Your answer must consist of exactly the lines below, starting with the line with "verts = [bm.verts.new((r, 0, z))" and going on through the line with "bmesh.ops.reverse_faces(bm, faces=bm.faces)", and nothing else.

___

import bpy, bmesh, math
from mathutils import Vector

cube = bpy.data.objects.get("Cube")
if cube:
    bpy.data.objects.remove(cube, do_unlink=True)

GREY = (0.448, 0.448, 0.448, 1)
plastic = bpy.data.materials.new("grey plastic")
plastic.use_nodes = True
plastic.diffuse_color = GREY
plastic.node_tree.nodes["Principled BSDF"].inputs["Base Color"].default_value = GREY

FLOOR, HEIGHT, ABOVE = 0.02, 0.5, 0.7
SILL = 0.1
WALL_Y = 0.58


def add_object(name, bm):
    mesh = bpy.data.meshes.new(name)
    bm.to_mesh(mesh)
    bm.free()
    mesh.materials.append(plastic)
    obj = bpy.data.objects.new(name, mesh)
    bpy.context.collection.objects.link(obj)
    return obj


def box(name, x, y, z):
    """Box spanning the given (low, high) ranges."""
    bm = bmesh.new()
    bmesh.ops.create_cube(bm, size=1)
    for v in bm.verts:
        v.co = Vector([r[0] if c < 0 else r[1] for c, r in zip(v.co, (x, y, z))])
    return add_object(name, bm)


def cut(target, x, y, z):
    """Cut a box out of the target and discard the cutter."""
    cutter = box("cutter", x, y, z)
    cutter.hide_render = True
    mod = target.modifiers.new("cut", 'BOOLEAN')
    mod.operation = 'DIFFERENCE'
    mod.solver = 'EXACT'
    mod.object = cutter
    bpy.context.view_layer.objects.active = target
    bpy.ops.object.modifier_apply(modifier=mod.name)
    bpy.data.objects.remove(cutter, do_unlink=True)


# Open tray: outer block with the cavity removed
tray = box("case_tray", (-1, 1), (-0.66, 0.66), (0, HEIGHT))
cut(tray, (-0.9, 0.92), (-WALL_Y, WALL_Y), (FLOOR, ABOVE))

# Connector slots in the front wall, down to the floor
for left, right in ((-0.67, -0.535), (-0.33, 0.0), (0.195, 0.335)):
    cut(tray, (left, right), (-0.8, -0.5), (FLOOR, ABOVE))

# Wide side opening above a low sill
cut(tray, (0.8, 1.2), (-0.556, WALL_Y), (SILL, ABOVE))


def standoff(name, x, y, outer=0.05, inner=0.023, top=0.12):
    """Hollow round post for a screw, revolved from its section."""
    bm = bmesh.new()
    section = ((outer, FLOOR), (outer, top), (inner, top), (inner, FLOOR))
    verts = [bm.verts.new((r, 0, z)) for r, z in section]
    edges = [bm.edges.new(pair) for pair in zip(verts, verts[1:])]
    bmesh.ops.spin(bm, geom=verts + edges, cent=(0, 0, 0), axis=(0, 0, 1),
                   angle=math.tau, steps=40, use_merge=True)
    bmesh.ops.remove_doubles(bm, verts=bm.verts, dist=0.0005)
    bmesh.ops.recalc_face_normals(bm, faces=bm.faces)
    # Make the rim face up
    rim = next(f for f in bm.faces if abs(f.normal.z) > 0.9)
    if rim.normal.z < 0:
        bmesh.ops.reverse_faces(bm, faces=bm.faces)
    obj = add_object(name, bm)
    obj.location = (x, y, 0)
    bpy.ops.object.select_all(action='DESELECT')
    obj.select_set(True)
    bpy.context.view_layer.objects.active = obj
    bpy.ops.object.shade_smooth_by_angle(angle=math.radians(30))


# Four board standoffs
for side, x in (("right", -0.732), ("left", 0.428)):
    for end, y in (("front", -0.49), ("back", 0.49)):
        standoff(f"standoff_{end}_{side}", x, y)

___

▶ _ANSWER SPACE_:
    verts = [bm.verts.new((r, 0, z)) for r, z in section]
    edges = [bm.edges.new(pair) for pair in zip(verts, verts[1:])]
    bmesh.ops.spin(bm, geom=verts + edges, cent=(0, 0, 0), axis=(0, 0, 1),
                   angle=math.tau, steps=40, use_merge=True)
    bmesh.ops.remove_doubles(bm, verts=bm.verts, dist=0.0005)
    bmesh.ops.recalc_face_normals(bm, faces=bm.faces)
    # Make the rim face up
    rim = next(f for f in bm.faces if abs(f.normal.z) > 0.9)
    if rim.normal.z < 0:
        bmesh.ops.reverse_faces(bm, faces=bm.faces)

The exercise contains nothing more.